A commission looking to redraw Nova Scotia’s electoral map is expected to issue its final report today.
In an interim report released in November the commission called for the restoration of four electoral districts aimed at improving representation for black and Acadian voters.
Those districts include the largely Acadian ridings of Clare, Argyle, and Richmond, and the predominantly black riding of Preston.
They were eliminated in 2012 when the province’s former NDP government decided there were too few voters in each district.
The changes led to a successful court challenge by the province’s Acadian community.
Today’s report follows a set of public consultations in January and February that presented four alternatives for consideration.
Those alternatives include 51 electoral districts with minor adjustments to existing boundaries, 55 electoral districts including the four formerly protected ridings, and 55 electoral districts with a 56th dual member seat for the Cape Breton riding of Inverness, where one of the two members would represent Acadian voters.
A fourth possibility would see 56 electoral districts including an added district for the Acadian community of Cheticamp in western Cape Breton.

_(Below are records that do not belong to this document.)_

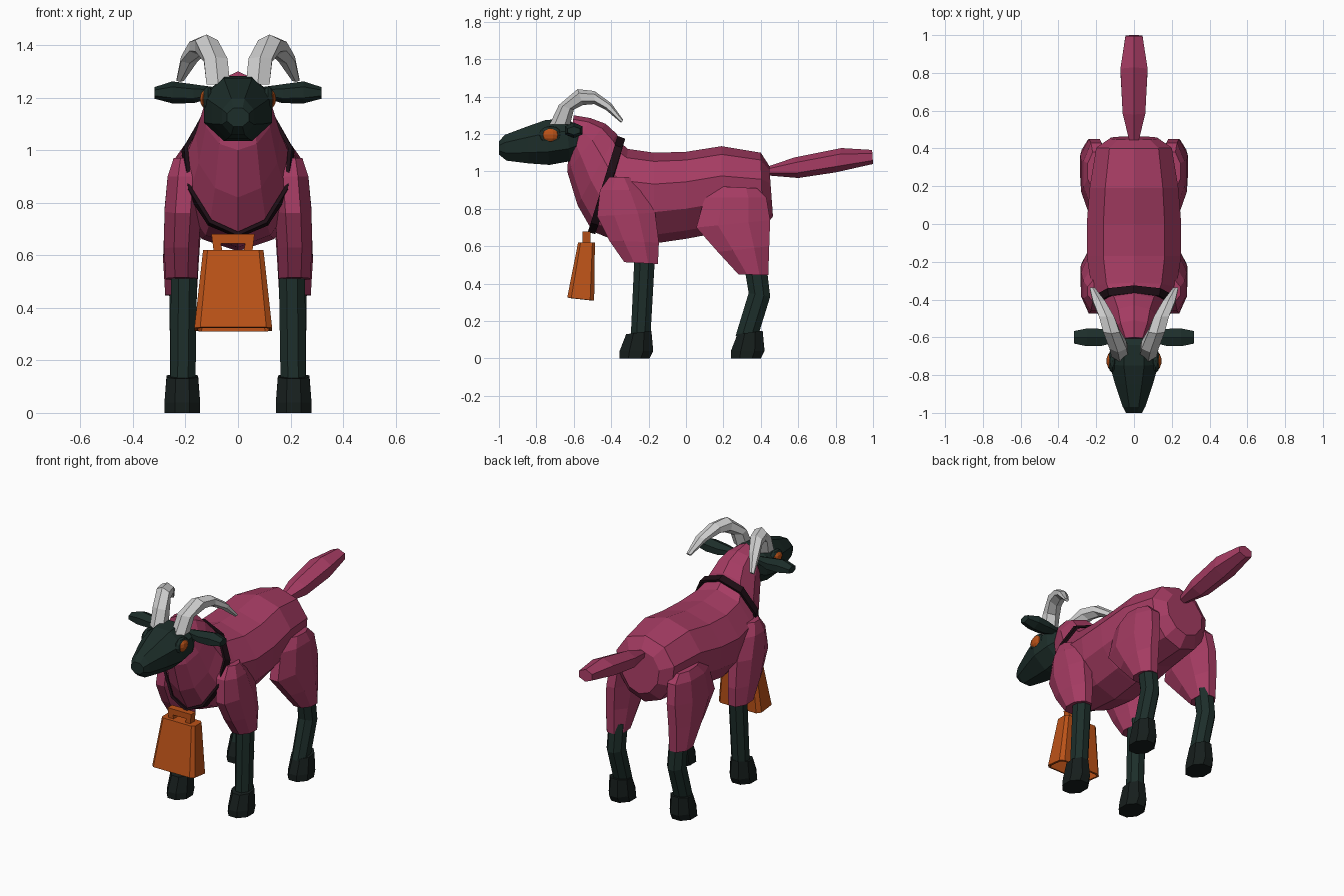
import bpy, bmesh, math
from mathutils import Vector as V


def material(name, rgb):
    m = bpy.data.materials.new(name)
    m.diffuse_color = (*rgb, 1)
    return m


WOOL = material("wool", (0.38, 0.045, 0.125))
SKIN = material("skin", (0.012, 0.027, 0.023))
HOOF = material("hoof", (0.008, 0.013, 0.012))
LEATHER = material("leather", (0.012, 0.004, 0.007))
BRASS = material("brass", (0.50, 0.085, 0.009))


def ngon(n, pinch=0.0):
    """Unit polygon with flat sides; pinch narrows the lower half."""
    r, out = 1 / math.cos(math.pi / n), []
    for i in range(n):
        t = 2 * math.pi * (i + 0.5) / n
        v = math.sin(t) * r
        out.append((math.cos(t) * (1 + pinch * v), v))
    k = max(abs(u) for u, _ in out)
    h = max(abs(v) for _, v in out)
    return [(u / k, v / h) for u, v in out]


def loft(name, rings, shape, mat=None, mirror=False, caps=(True, True)):
    """Skin rings of (centre, half axis a, half axis b)."""
    bm = bmesh.new()
    loops = [[bm.verts.new(V(c) + V(a) * u + V(b) * v) for u, v in shape]
             for c, a, b in rings]
    n = len(shape)
    for p, q in zip(loops, loops[1:]):
        for i in range(n):
            j = (i + 1) % n
            bm.faces.new((p[i], p[j], q[j], q[i]))
    if caps[0]:
        bm.faces.new(loops[0])
    if caps[1]:
        bm.faces.new(loops[-1])
    bmesh.ops.recalc_face_normals(bm, faces=bm.faces)
    return finish(name, bm, mat, mirror)


def finish(name, bm, mat, mirror):
    me = bpy.data.meshes.new(name)
    bm.to_mesh(me)
    bm.free()
    ob = bpy.data.objects.new(name, me)
    bpy.context.collection.objects.link(ob)
    if mat:
        me.materials.append(mat)
    if mirror:
        ob.modifiers.new("mirror", 'MIRROR').use_mirror_merge = False
    return ob


def side(rows):
    """Rings from side-view outline: top y,z, bottom y,z, half width, x."""
    out = []
    for y1, z1, y2, z2, w, *x in rows:
        cx = x[0] if x else 0
        out.append(((cx, (y1 + y2) / 2, (z1 + z2) / 2), (w, 0, 0),
                    (0, (y1 - y2) / 2, (z1 - z2) / 2)))
    return out


def solidify(ob, t):
    m = ob.modifiers.new("thickness", 'SOLIDIFY')
    m.thickness = t
    m.offset = -1


# Body and neck
loft("body", side([
    (0.445, 1.03, 0.465, 0.76, 0.13), (0.40, 1.10, 0.41, 0.69, 0.20),
    (0.19, 1.135, 0.19, 0.675, 0.235), (0.0, 1.105, 0.0, 0.64, 0.25),
    (-0.17, 1.10, -0.17, 0.615, 0.25), (-0.31, 1.12, -0.38, 0.63, 0.225),
    (-0.345, 1.15, -0.50, 0.68, 0.195), (-0.37, 1.20, -0.58, 0.82, 0.16),
    (-0.43, 1.255, -0.635, 1.00, 0.13), (-0.51, 1.285, -0.63, 1.07, 0.11),
    (-0.60, 1.30, -0.635, 1.08, 0.07)]), ngon(10, 0.1), WOOL)

# Tail
loft("tail", side([
    (0.42, 1.02, 0.42, 0.98, 0.02), (0.58, 1.075, 0.60, 0.965, 0.06),
    (0.83, 1.125, 0.80, 0.995, 0.072), (0.995, 1.115, 1.0, 1.04, 0.045)]),
    ngon(6), WOOL)

# Head
loft("head", side([
    (-0.57, 1.24, -0.575, 1.10, 0.10), (-0.64, 1.282, -0.62, 1.055, 0.125),
    (-0.75, 1.275, -0.73, 1.035, 0.13), (-0.85, 1.24, -0.84, 1.043, 0.10),
    (-0.97, 1.195, -0.96, 1.058, 0.06), (-1.0, 1.16, -1.0, 1.09, 0.042)]),
    ngon(8), SKIN)

# Ears
loft("ear", [((x, -0.60, z), (0, h, 0), (0, 0, k)) for x, z, h, k in (
    (0.09, 1.22, 0.025, 0.02), (0.17, 1.215, 0.045, 0.036),
    (0.25, 1.22, 0.047, 0.042), (0.318, 1.218, 0.033, 0.022))],
    ngon(6), SKIN, True)

# Horns
loft("horn", side([
    (-0.73, 1.25, -0.62, 1.25, 0.045, 0.075),
    (-0.68, 1.355, -0.60, 1.33, 0.045, 0.085),
    (-0.58, 1.44, -0.55, 1.355, 0.043, 0.12),
    (-0.49, 1.43, -0.49, 1.36, 0.04, 0.145),
    (-0.40, 1.365, -0.43, 1.33, 0.032, 0.185),
    (-0.335, 1.275, -0.347, 1.26, 0.014, 0.22)]), ngon(6), None, True)

# Eyes with dark lids
for name, x, size, mat in (("eye", 0.12, (0.026, 0.048, 0.038), BRASS),
                           ("eyelid", 0.115, (0.024, 0.062, 0.048), SKIN)):
    bm = bmesh.new()
    bmesh.ops.create_uvsphere(bm, u_segments=10, v_segments=6, radius=1)
    bmesh.ops.scale(bm, vec=size, verts=bm.verts)
    bmesh.ops.translate(bm, vec=(x, -0.725, 1.195), verts=bm.verts)
    finish(name, bm, mat, True)

# Legs: woolly upper part, bare shin, hoof
loft("front_thigh", side([
    (-0.41, 0.97, -0.30, 0.97, 0.045, 0.20),
    (-0.46, 0.90, -0.235, 0.90, 0.068, 0.20),
    (-0.475, 0.76, -0.165, 0.78, 0.07, 0.21),
    (-0.41, 0.63, -0.145, 0.62, 0.066, 0.216),
    (-0.33, 0.515, -0.15, 0.505, 0.06, 0.215)]), ngon(8), WOOL, True)
loft("rear_thigh", side([
    (0.18, 0.92, 0.38, 0.91, 0.045, 0.20),
    (0.10, 0.86, 0.43, 0.86, 0.068, 0.20),
    (0.055, 0.70, 0.45, 0.74, 0.07, 0.21),
    (0.17, 0.57, 0.445, 0.60, 0.068, 0.217),
    (0.28, 0.45, 0.44, 0.445, 0.06, 0.217)]), ngon(8), WOOL, True)
loft("front_shin", side([
    (-0.275, 0.56, -0.165, 0.56, 0.05, 0.205),
    (-0.295, 0.12, -0.19, 0.12, 0.048, 0.21)]), ngon(8), SKIN, True)
loft("rear_shin", side([
    (0.31, 0.50, 0.43, 0.50, 0.05, 0.21),
    (0.335, 0.35, 0.45, 0.33, 0.05, 0.21),
    (0.265, 0.12, 0.385, 0.12, 0.048, 0.21)]), ngon(8), SKIN, True)
for name, dy in (("front_hoof", 0), ("rear_hoof", 0.595)):
    loft(name, side([
        (-0.32 + dy, 0.13, -0.185 + dy, 0.148, 0.06, 0.212),
        (-0.355 + dy, 0.04, -0.175 + dy, 0.04, 0.068, 0.212),
        (-0.355 + dy, 0, -0.195 + dy, 0, 0.068, 0.212)]), ngon(8), HOOF, True)

# Collar band
collar = loft("collar", side([
    (-0.325, 1.175, -0.485, 0.665, 0.215), (-0.365, 1.19, -0.525, 0.675, 0.205)]),
    ngon(10, 0.12), LEATHER, caps=(False, False))
solidify(collar, 0.015)

# Bell, open below, with a loop handle
box = [(1, 0.7), (0.85, 1), (-0.85, 1), (-1, 0.7),
       (-1, -0.7), (-0.85, -1), (0.85, -1), (1, -0.7)]
bell = loft("bell", [
    ((-0.018, -0.532, 0.62), (0.115, 0, 0), (0, 0.045, 0)),
    ((-0.018, -0.563, 0.318), (0.148, 0, 0), (0, 0.072, -0.008))],
    box, BRASS, caps=(True, False))
solidify(bell, 0.014)
square = [(1, 1), (-1, 1), (-1, -1), (1, -1)]
loft("bell_handle", [
    ((-0.075, -0.532, 0.61), (0, 0.022, 0), (0.017, 0, 0)),
    ((-0.083, -0.532, 0.662), (0, 0.022, 0), (0.018, 0, -0.018)),
    ((0.045, -0.532, 0.662), (0, 0.022, 0), (-0.018, 0, -0.018)),
    ((0.037, -0.532, 0.61), (0, 0.022, 0), (-0.017, 0, 0))], square, BRASS)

Commission chairman Colin Dodds has said the main challenge is to balance effective representation with voter parity.
The Nova Scotia House of Assembly currently has 51 seats.